Gestational diabetes can put babies at a lifelong risk for cardiovascular disease, and scientists want to better understand how.
Their goals include finding a marker that would give parents and physicians an early heads up of this unhealthy fetal programming and a chance to intervene.
Scientists aren’t talking genetics this time, rather more about environmental exposures during development – like the mother’s poor nutrition or smoking and, in this case, high glucose levels – that may have a lasting impact on baby, said Dr. Jennifer Thompson, postdoctoral fellow in the Vascular Biology Center at the Medical College of Georgia at Augusta University.
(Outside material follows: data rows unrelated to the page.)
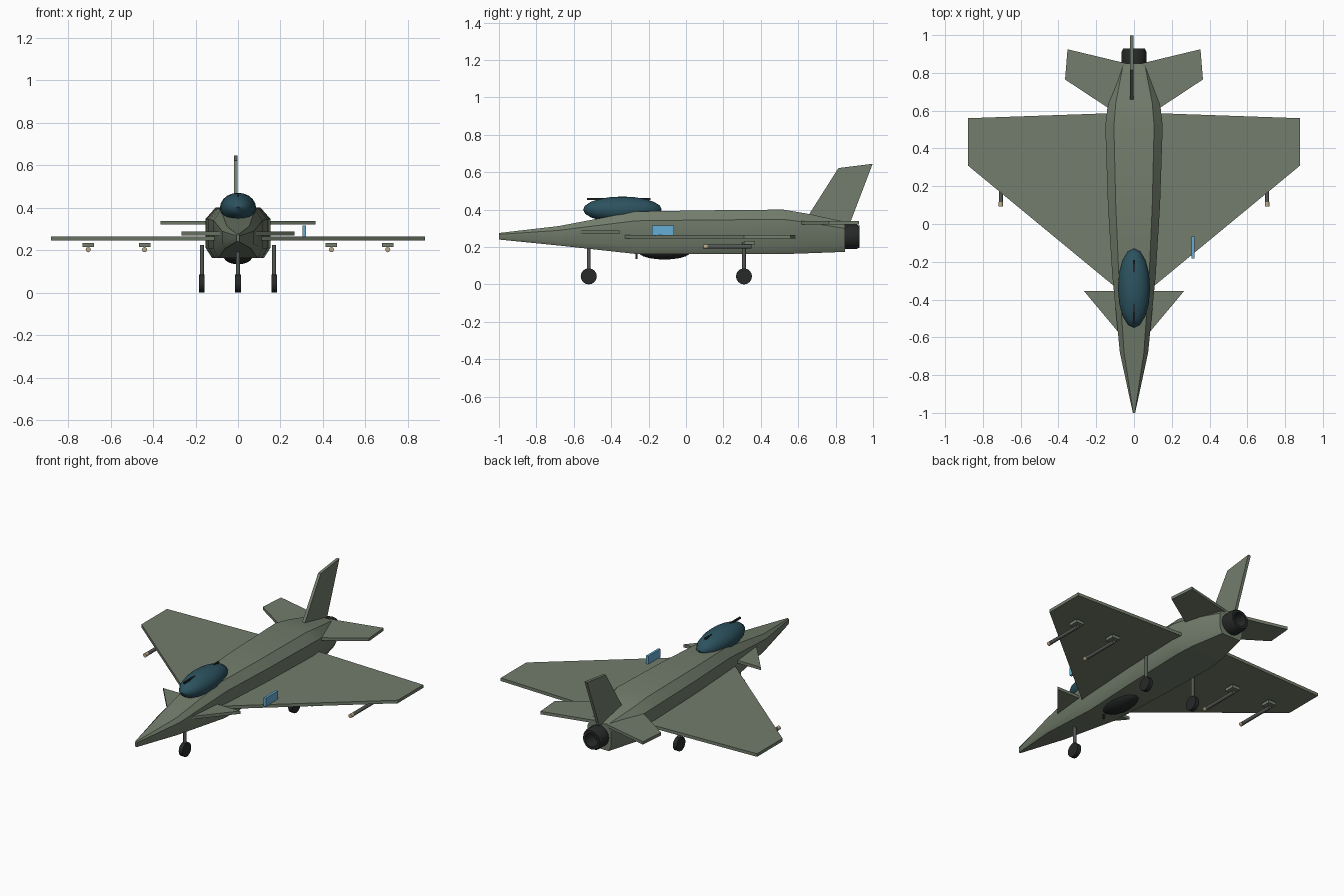
import bpy, bmesh, math
from mathutils import Vector

if "Cube" in bpy.data.objects:
    bpy.data.objects.remove(bpy.data.objects["Cube"])


def material(name, r, g, b):
    m = bpy.data.materials.new(name)
    m.diffuse_color = (r, g, b, 1)
    m.use_nodes = True
    m.node_tree.nodes["Principled BSDF"].inputs["Base Color"].default_value = m.diffuse_color
    return m


OLIVE = material("olive paint", 0.17, 0.205, 0.15)
DARK = material("dark metal", 0.02, 0.022, 0.022)
STEEL = material("strut metal", 0.09, 0.10, 0.09)
GLASS = material("tinted glass", 0.025, 0.085, 0.115)
BLUE = material("light blue", 0.13, 0.42, 0.66)
TAN = material("tan tip", 0.52, 0.40, 0.24)


def make(name, bm, mat, smooth=False):
    bmesh.ops.recalc_face_normals(bm, faces=bm.faces)
    me = bpy.data.meshes.new(name)
    bm.to_mesh(me)
    bm.free()
    ob = bpy.data.objects.new(name, me)
    bpy.context.collection.objects.link(ob)
    me.materials.append(mat)
    if smooth:
        bpy.ops.object.select_all(action='DESELECT')
        ob.select_set(True)
        bpy.context.view_layer.objects.active = ob
        bpy.ops.object.shade_smooth_by_angle(angle=math.radians(35))
    return ob


def plate(name, pts, offset, mat):
    """Flat outline of 3D points, thickened along an offset vector."""
    bm = bmesh.new()
    a = [bm.verts.new(p) for p in pts]
    b = [bm.verts.new(Vector(p) + Vector(offset)) for p in pts]
    bm.faces.new(a)
    bm.faces.new(b[::-1])
    for i in range(len(a)):
        j = (i + 1) % len(a)
        bm.faces.new((a[i], b[i], b[j], a[j]))
    return make(name, bm, mat)


def box(name, lo, hi, mat):
    (x0, y0, z0), (x1, y1, z1) = lo, hi
    return plate(name, [(x0, y0, z0), (x1, y0, z0), (x1, y1, z0), (x0, y1, z0)],
                 (0, 0, z1 - z0), mat)


def rod(name, p0, p1, r, mat, n=12):
    p0, p1 = Vector(p0), Vector(p1)
    d = p1 - p0
    bm = bmesh.new()
    bmesh.ops.create_cone(bm, cap_ends=True, segments=n, radius1=r, radius2=r, depth=d.length)
    bmesh.ops.rotate(bm, verts=bm.verts, matrix=d.to_track_quat('Z', 'Y').to_matrix())
    bmesh.ops.translate(bm, verts=bm.verts, vec=(p0 + p1) / 2)
    return make(name, bm, mat, True)


def ellipsoid(name, centre, size, mat):
    bm = bmesh.new()
    bmesh.ops.create_uvsphere(bm, u_segments=16, v_segments=10, radius=1)
    bmesh.ops.scale(bm, verts=bm.verts, vec=size)
    bmesh.ops.translate(bm, verts=bm.verts, vec=centre)
    return make(name, bm, mat, True)


# Fuselage: chamfered sections as (y, half width, bottom z, top z)
bm = bmesh.new()
rings = []
for y, w, b, t in [(-1, 0.006, 0.24, 0.275), (-0.68, 0.075, 0.208, 0.312),
                   (-0.27, 0.115, 0.163, 0.39), (0.1, 0.138, 0.162, 0.396),
                   (0.52, 0.152, 0.162, 0.40), (0.64, 0.138, 0.166, 0.38),
                   (0.85, 0.08, 0.174, 0.335)]:
    h = t - b
    half = [(0.8 * w, b), (w, b + 0.2 * h), (w, t - 0.22 * h), (0.7 * w, t)]
    rings.append([bm.verts.new((x, y, z)) for x, z in
                  half + [(-x, z) for x, z in reversed(half)]])
for r0, r1 in zip(rings, rings[1:]):
    for i in range(8):
        j = (i + 1) % 8
        bm.faces.new((r0[i], r0[j], r1[j], r1[i]))
bm.faces.new(rings[0])
bm.faces.new(rings[-1])
make("fuselage", bm, OLIVE, True)

# Exhaust nozzle: revolved ring with a recessed throat
bm = bmesh.new()
profile = [(0.066, 0.84), (0.066, 0.91), (0.058, 0.928), (0.042, 0.928), (0.036, 0.855)]
loops = [[bm.verts.new((r * math.cos(k * math.tau / 16), y, 0.255 + r * math.sin(k * math.tau / 16)))
          for k in range(16)] for r, y in profile]
for a, b in zip(loops, loops[1:]):
    for i in range(16):
        j = (i + 1) % 16
        bm.faces.new((a[i], a[j], b[j], b[i]))
bm.faces.new(loops[-1])
bm.faces.new(loops[0])
make("exhaust_nozzle", bm, DARK, True)

# Flying surfaces, gear and stores on both sides
for side, s in (("right", 1), ("left", -1)):
    surfaces = [
        ("main_wing", [(0.08, -0.35), (0.88, 0.31), (0.88, 0.56), (0.08, 0.588)], 0.246, 0.019),
        ("tailplane", [(0.07, 0.575), (0.13, 0.61), (0.365, 0.765), (0.352, 0.925), (0.04, 0.85)], 0.32, 0.018),
        ("canard", [(0.06, -0.60), (0.265, -0.355), (0.06, -0.355)], 0.27, 0.018)]
    for part, pts, z, thick in surfaces:
        plate(f"{side}_{part}", [(s * x, y, z) for x, y in pts], (0, 0, thick), OLIVE)

    x = s * 0.17
    rod(f"{side}_main_strut", (x, 0.31, 0.04), (x, 0.31, 0.225), 0.010, STEEL)
    rod(f"{side}_main_wheel", (x - 0.013, 0.31, 0.043), (x + 0.013, 0.31, 0.043), 0.043, DARK, 16)

    for place, x in (("inner", s * 0.44), ("outer", s * 0.705)):
        box(f"{side}_{place}_pylon", (x - 0.027, 0.31, 0.214), (x + 0.027, 0.37, 0.233), OLIVE)
        rod(f"{side}_{place}_store", (x, 0.115, 0.202), (x, 0.35, 0.202), 0.011, STEEL)
        rod(f"{side}_{place}_store_tip", (x, 0.093, 0.202), (x, 0.116, 0.202), 0.012, TAN)

# Tail fin
plate("tail_fin", [(-0.02, y, z) for y, z in
                   [(0.655, 0.37), (0.815, 0.622), (0.998, 0.645), (0.878, 0.33), (0.80, 0.33)]],
      (0.018, 0, 0), OLIVE)

# Nose gear
rod("nose_strut", (0, -0.52, 0.04), (0, -0.52, 0.22), 0.010, STEEL)
rod("nose_wheel", (-0.013, -0.52, 0.043), (0.013, -0.52, 0.043), 0.043, DARK, 16)

# Canopy with its frame rail, and the belly pod with a blade aerial
ellipsoid("canopy", (0, -0.34, 0.40), (0.085, 0.21, 0.07), GLASS)
box("canopy_rail", (-0.005, -0.53, 0.452), (0.005, -0.19, 0.463), DARK)
ellipsoid("belly_pod", (0, -0.115, 0.175), (0.07, 0.14, 0.042), DARK)
box("belly_aerial", (-0.006, -0.27, 0.137), (0.006, -0.26, 0.18), DARK)

# Small upright panel on one wing
box("wing_panel", (0.304, -0.183, 0.262), (0.319, -0.065, 0.315), BLUE)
“We are seeing more and more children getting type 2 diabetes and hypertension,” said Thompson, a scenario typically attributed to the child’s lifestyle after birth and/or genetics.
“What if it’s actually the intrauterine environment? A lot of that may be preventable by interventions during pregnancy,” said Thompson, who recently received a $1 million Pathway to Independence Award from the National Institute of Child Health and Human Development.
The grant is enabling studies with a mouse model Thompson developed that should better identify the mechanisms through which the mother’s metabolic dysfunction during pregnancy programs similar, and apparently lasting, dysfunction into her baby. A handful of clinical studies have indicated babies born to moms with gestational diabetes are at increased risk for chronic problems such as cardiovascular disease and related obesity and hypertension.
Thompson’s female mouse model has a mutation in one copy of the gene of the receptor for the satiety hormone leptin so tends to be somewhat overweight, even before pregnancy. Also much like many women, with pregnancy these mice develop glucose intolerance and high blood levels of insulin, glucose and triglycerides, Thompson said.
Their offspring seem similarly affected. By just three weeks of age, right after weaning, both males and females have more body fat than their normal peers, according to nuclear magnetic resonance spectroscopy, which accurately measures body fat. By six months of age, they also have high blood levels of fat, or lipids, a risk factor for cardiovascular disease and type 2 diabetes.
“Gestational diabetes and a big baby go hand-in-hand,” Thompson said. “They have been programmed to develop higher adiposity.” She logically suspects extra exposure of glucose and fat from the mother’s gestational diabetes is the initiator.
“We know that exposing adult animals to excess glucose, for even a short period of time, can induce epigenetic changes that can alter organ function,” she said. For example, it can contribute to vascular disease. “Just like in humans, this model seems to program a sort of metabolic syndrome phenotype so the next question is why? What is going on during development?”
A pregnant woman with gestational diabetes has high blood levels of glucose, which crosses freely to the disc-shaped placenta, but the higher insulin levels she is making to combat the high glucose cannot. The resulting high glucose levels circulating in the fetal blood prompt the developing baby’s pancreas to produce more insulin.
That’s where the increased size appears to come in. In utero, insulin works as a growth factor, while after birth it enables cells to use glucose for energy, Thompson said.
With support from the new grant, she is following the mice even longer to look for additional signs of cardiovascular risk, including inflammation in the blood vessels of offspring. She wants to see how blood vessels function in the offspring, since dysfunction is a key precursor to vascular disease. She wants to see how, after birth, additional risk factors, such as a high-fat diet, exacerbate disease risk. She’s also examining molecular mechanisms that result in their vascular vulnerability.
Farther down the road, Thompson wants to determine if the altered womb environment produces so-called epigenetic changes that alter protein expression and gene function. Markers of those changes might one day serve as early biomarkers that children are at increased risk for cardiovascular disease and diabetes.
Scientists have not yet identified a biomarker of fetal programming, and neither fetal programming nor birthweight – both high and low extremes are associated with increased cardiovascular risk – are generally included in most physicians’ assessments of an adult’s cardiovascular risk.
Although genetics may be a factor, obese women are more likely to develop gestational diabetes when they get pregnant, Thompson said. Additionally, essentially every woman will become slightly insulin resistant during pregnancy. “They are already vulnerable and pregnancy is that extra stress that pushes them over,” Thompson said. In fact, gestational diabetes also increases the mother’s later risk of type 2 diabetes.
Medical College of Georgia at Augusta University